Holy week guides us all in the direction of the cross. The cross tells the story of all our lives. Jesus embraced the cross, its suffering, pain and death to empathize with a broken and wounded world.
Fr Paddy Byrne has a weekly column in the Carlow Nationalist.
This column appeared on 19th March
Holy week is more than anything else a celebration of Gods love for us all. As we journey with Jesus this week, we visit many vulnerable and human emotions felt by him, his family and friends. Jesus finds himself saying goodbye, letting go. He faces his greatest and most necessary challenge with courage and faith despite his fear and vulnerability.
In the company of those who knew and loved him best, his friends and family, he celebrated a sacred meal where he promised to always nourish and be present to those who belive in his love. One of his final actions was a wonderful call for all who believe to serve. As he washed his friends feet, Jesus reminds us all, that we are invited to be humble and gentle followers, who are generous and willing to embrace with love the strengths and weaknesses of others who surround us. “No greater love can he have than to lay down his life for his friends”
Holy week guides us all in the direction of the cross. The cross tells the story of all our lives. Jesus embraced the cross, its suffering, pain and death to empathize with a broken and wounded world. All of us this week carry in our hearts and homes some of the burden that is the cross of Christ. The cross is unavoidable as we discover his love for us. “If you want to follow me, you must first pick up your cross”
There are many crosses in all our lives, as there are in our society as a whole. Brokenness and vulnerability are all part and parcel of the human condition.

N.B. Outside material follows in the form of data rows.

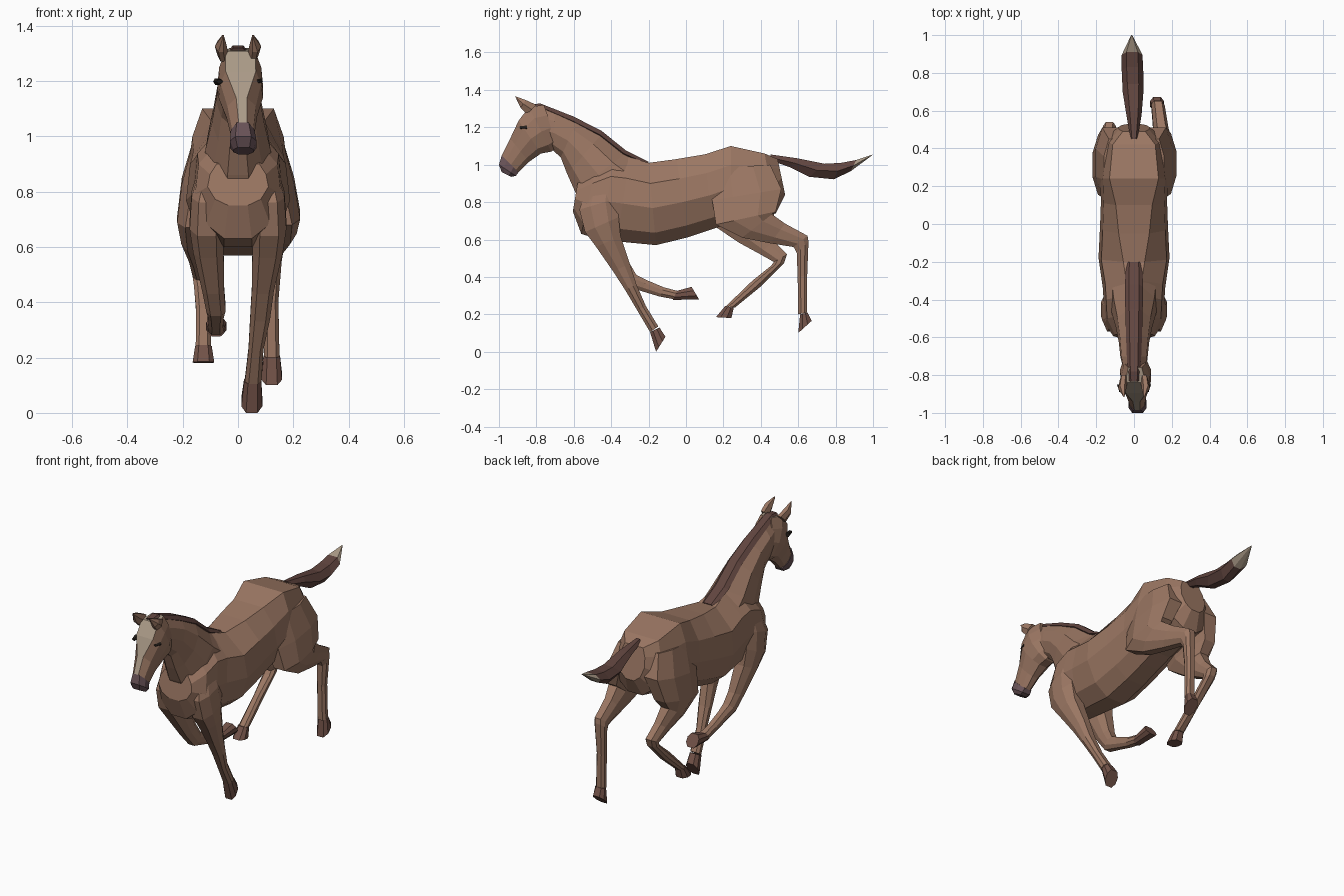
import bpy, bmesh
from mathutils import Vector


def mat(name, r, g, b):
    m = bpy.data.materials.new(name)
    m.diffuse_color = (r, g, b, 1)
    return m


COAT = mat("coat", 0.33, 0.185, 0.125)
DARK = mat("mane", 0.12, 0.06, 0.05)
HOOF = mat("hoof", 0.17, 0.085, 0.065)
NOSE = mat("muzzle", 0.14, 0.085, 0.095)
PALE = mat("blaze", 0.40, 0.32, 0.24)
EYE = mat("eye", 0.02, 0.015, 0.012)

# Half cross-sections: (fraction of half width, fraction from first to second edge)
BODY = [(None, 0), (0.92, 0.25), (1, 0.55), (0.75, 0.85), (0.32, 1)]
LIMB = [(None, 0), (1, 0.3), (1, 0.7), (0.55, 1)]
THIN = [(None, 0), (1, 0.5), (0.4, 1)]


def loft(name, material, rows, shape=LIMB, side=1, strip=None):
    """Rows are side-view edge points y1, z1, y2, z2, then half width, centre x, width of first edge."""
    bm = bmesh.new()
    rings = []
    for row in rows:
        y1, z1, y2, z2, w = row[:5]
        cx = row[5] * side if len(row) > 5 else 0
        a = row[6] if len(row) > 6 else 0.55
        half = [(a if k is None else k, t) for k, t in shape]
        pts = half + [(-k, t) for k, t in reversed(half)]
        rings.append([bm.verts.new((cx + k * w, y1 + (y2 - y1) * t, z1 + (z2 - z1) * t)) for k, t in pts])
    n = len(rings[0])
    for r0, r1 in zip(rings, rings[1:]):
        for i in range(n):
            j = (i + 1) % n
            f = bm.faces.new((r0[i], r0[j], r1[j], r1[i]))
            f.material_index = 1 if strip and i == n - 1 else 0
    bm.faces.new(rings[0])
    bm.faces.new(rings[-1])
    bmesh.ops.recalc_face_normals(bm, faces=bm.faces)
    me = bpy.data.meshes.new(name)
    bm.to_mesh(me)
    bm.free()
    me.materials.append(material)
    if strip:
        me.materials.append(strip)
    ob = bpy.data.objects.new(name, me)
    bpy.context.collection.objects.link(ob)
    return ob


# Trunk, rump to chest
loft("trunk", COAT, [
    (0.49, 1.03, 0.53, 0.84, 0.085, 0, 0.7),
    (0.42, 1.06, 0.48, 0.74, 0.15, 0, 0.75),
    (0.24, 1.10, 0.24, 0.69, 0.18, 0, 0.72),
    (0.10, 1.055, 0.14, 0.655, 0.175, 0, 0.55),
    (-0.05, 1.03, 0.01, 0.612, 0.18, 0, 0.45),
    (-0.20, 1.01, -0.16, 0.57, 0.188, 0, 0.3),
    (-0.30, 1.04, -0.37, 0.59, 0.165, 0, 0.25),
    (-0.38, 1.05, -0.46, 0.60, 0.16, 0, 0.3),
    (-0.48, 0.99, -0.56, 0.63, 0.155, 0, 0.4),
    (-0.58, 0.90, -0.605, 0.75, 0.11, 0, 0.7)], BODY)

# Neck and mane
loft("neck", COAT, [
    (-0.20, 1.00, -0.52, 0.72, 0.13, 0, 0.2),
    (-0.32, 1.06, -0.595, 0.86, 0.118, 0, 0.25),
    (-0.45, 1.165, -0.635, 0.95, 0.095, 0, 0.3),
    (-0.58, 1.235, -0.67, 1.04, 0.08, 0, 0.35),
    (-0.70, 1.285, -0.71, 1.075, 0.072, 0, 0.4),
    (-0.80, 1.315, -0.75, 1.08, 0.06, 0.005, 0.5)], BODY)
loft("mane", DARK, [
    (-0.20, 1.015, -0.21, 0.99, 0.045),
    (-0.32, 1.075, -0.345, 1.045, 0.048),
    (-0.45, 1.18, -0.47, 1.14, 0.046),
    (-0.60, 1.257, -0.61, 1.21, 0.042),
    (-0.78, 1.328, -0.78, 1.29, 0.035),
    (-0.835, 1.32, -0.82, 1.29, 0.03)], THIN)

# Head with pale blaze, muzzle, ears, eyes
loft("head", COAT, [
    (-0.76, 1.32, -0.68, 1.10, 0.06, 0.005, 0.6),
    (-0.84, 1.308, -0.72, 1.07, 0.083, 0.008, 0.65),
    (-0.895, 1.235, -0.775, 1.06, 0.08, 0.01, 0.68),
    (-0.94, 1.14, -0.84, 1.015, 0.056, 0.013, 0.35),
    (-0.985, 1.05, -0.895, 0.96, 0.042, 0.017, 0.35)], BODY, strip=PALE)
loft("muzzle", NOSE, [
    (-0.985, 1.05, -0.895, 0.96, 0.043, 0.017, 0.5),
    (-1.0, 1.0, -0.91, 0.94, 0.048, 0.019, 0.6),
    (-0.985, 0.96, -0.935, 0.935, 0.036, 0.02, 0.6)], LIMB)
for side, tag in ((1, "right"), (-1, "left")):
    loft(tag + "_ear", COAT, [
        (-0.80, 1.32, -0.85, 1.27, 0.02, 0.055),
        (-0.855, 1.345, -0.885, 1.305, 0.022, 0.062),
        (-0.915, 1.367, -0.908, 1.355, 0.004, 0.054)], THIN, side)
    loft(tag + "_eye", EYE, [
        (-0.892, 1.205, -0.885, 1.19, 0.012, 0.066),
        (-0.85, 1.21, -0.85, 1.185, 0.014, 0.076)], THIN, side)

# Tail
loft("tail", DARK, [
    (0.45, 1.055, 0.46, 1.02, 0.02),
    (0.59, 1.035, 0.56, 0.985, 0.04),
    (0.74, 1.005, 0.66, 0.935, 0.055, -0.005),
    (0.83, 1.01, 0.79, 0.922, 0.057, -0.008),
    (0.91, 1.025, 0.88, 0.965, 0.055, -0.01)], THIN)
loft("tail_tip", PALE, [
    (0.91, 1.025, 0.88, 0.965, 0.055, -0.01),
    (1.0, 1.055, 0.995, 1.05, 0.004, -0.012)], THIN)

# Front legs: shared shoulder and forearm, different lower legs
shoulder = [
    (-0.53, 0.88, -0.38, 0.92, 0.04, 0.095),
    (-0.57, 0.76, -0.37, 0.82, 0.058, 0.11),
    (-0.54, 0.64, -0.36, 0.72, 0.062, 0.113),
    (-0.48, 0.56, -0.35, 0.62, 0.055, 0.107),
    (-0.39, 0.43, -0.30, 0.47, 0.04, 0.09)]
loft("right_front_leg", COAT, shoulder + [
    (-0.325, 0.33, -0.265, 0.36, 0.036, 0.08),
    (-0.26, 0.22, -0.215, 0.245, 0.027, 0.065),
    (-0.192, 0.105, -0.148, 0.135, 0.03, 0.055)])
loft("right_front_hoof", HOOF, [
    (-0.192, 0.105, -0.142, 0.13, 0.031, 0.053),
    (-0.16, 0.0, -0.11, 0.08, 0.038, 0.05)])
loft("left_front_leg", COAT, shoulder + [
    (-0.325, 0.35, -0.265, 0.41, 0.035, 0.08),
    (-0.23, 0.322, -0.215, 0.385, 0.028, 0.08),
    (-0.14, 0.295, -0.12, 0.345, 0.026, 0.08),
    (-0.06, 0.28, -0.045, 0.325, 0.029, 0.08)], side=-1)
loft("left_front_hoof", HOOF, [
    (-0.07, 0.277, -0.05, 0.325, 0.03, 0.08),
    (0.07, 0.28, 0.03, 0.347, 0.037, 0.078)], side=-1)

# Hind legs: shared thigh, different lower legs
thigh = [
    (0.14, 0.98, 0.45, 1.0, 0.06, 0.10),
    (0.14, 0.81, 0.51, 0.87, 0.078, 0.125)]
loft("right_hind_leg", COAT, thigh + [
    (0.16, 0.68, 0.48, 0.75, 0.065, 0.16),
    (0.30, 0.61, 0.46, 0.735, 0.052, 0.16),
    (0.45, 0.58, 0.53, 0.685, 0.04, 0.143),
    (0.575, 0.56, 0.65, 0.62, 0.035, 0.128),
    (0.592, 0.53, 0.655, 0.59, 0.033, 0.125),
    (0.597, 0.40, 0.648, 0.41, 0.026, 0.12),
    (0.60, 0.20, 0.648, 0.21, 0.028, 0.122)])
loft("right_hind_hoof", HOOF, [
    (0.61, 0.20, 0.65, 0.21, 0.03, 0.122),
    (0.60, 0.10, 0.672, 0.165, 0.037, 0.122)])
loft("left_hind_leg", COAT, thigh + [
    (0.155, 0.67, 0.47, 0.73, 0.065, 0.155),
    (0.28, 0.585, 0.42, 0.67, 0.05, 0.155),
    (0.39, 0.525, 0.47, 0.59, 0.037, 0.14),
    (0.47, 0.48, 0.54, 0.52, 0.034, 0.13),
    (0.455, 0.46, 0.525, 0.475, 0.032, 0.128),
    (0.355, 0.38, 0.395, 0.345, 0.026, 0.125),
    (0.215, 0.245, 0.26, 0.235, 0.028, 0.125)], side=-1)
loft("left_hind_hoof", HOOF, [
    (0.21, 0.245, 0.255, 0.235, 0.03, 0.125),
    (0.16, 0.185, 0.243, 0.18, 0.039, 0.125)], side=-1)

We cannot escape sickness, bereavement, addiction, hurt and pain they all accompany us perhaps at different times in our lives. Similarly in our society there continues to be crosses of injustice, inequality, discrimination, violence and crime. Christ not so much gives us answers to the why of our human suffering; instead he offers us a profound and wonderful example.
Jesus embraced the cross with all its misery, pain, rejection and humiliation as an action to demonstrate his solidarity, for all who are hurt or broken in any way. His dying on the cross was an extreme moment of great love. Through his dying Jesus alone entered into the depth and fullness of our human condition, an action which his father fulfilled by bringing him to the fullness of life. His death is necessary to achieve for all of us the promise that is our salvation, the gift of life eternal, forgiveness, peace and healing.
The cross is not just a symbol of suffering more importantly it is a sign of hope. In all our lives it is so important to have hope, a reason to continue, to possess faith in a God who can make all things possible. God loved us so much that in a profound action of suffering he demonstrated he can connect with us no matter what fear, problem, burden or anxiety we may have in our lives. This is a sacred week for this reason. Where ever we find ourselves to be, may we find encouragement and hope from this important love story.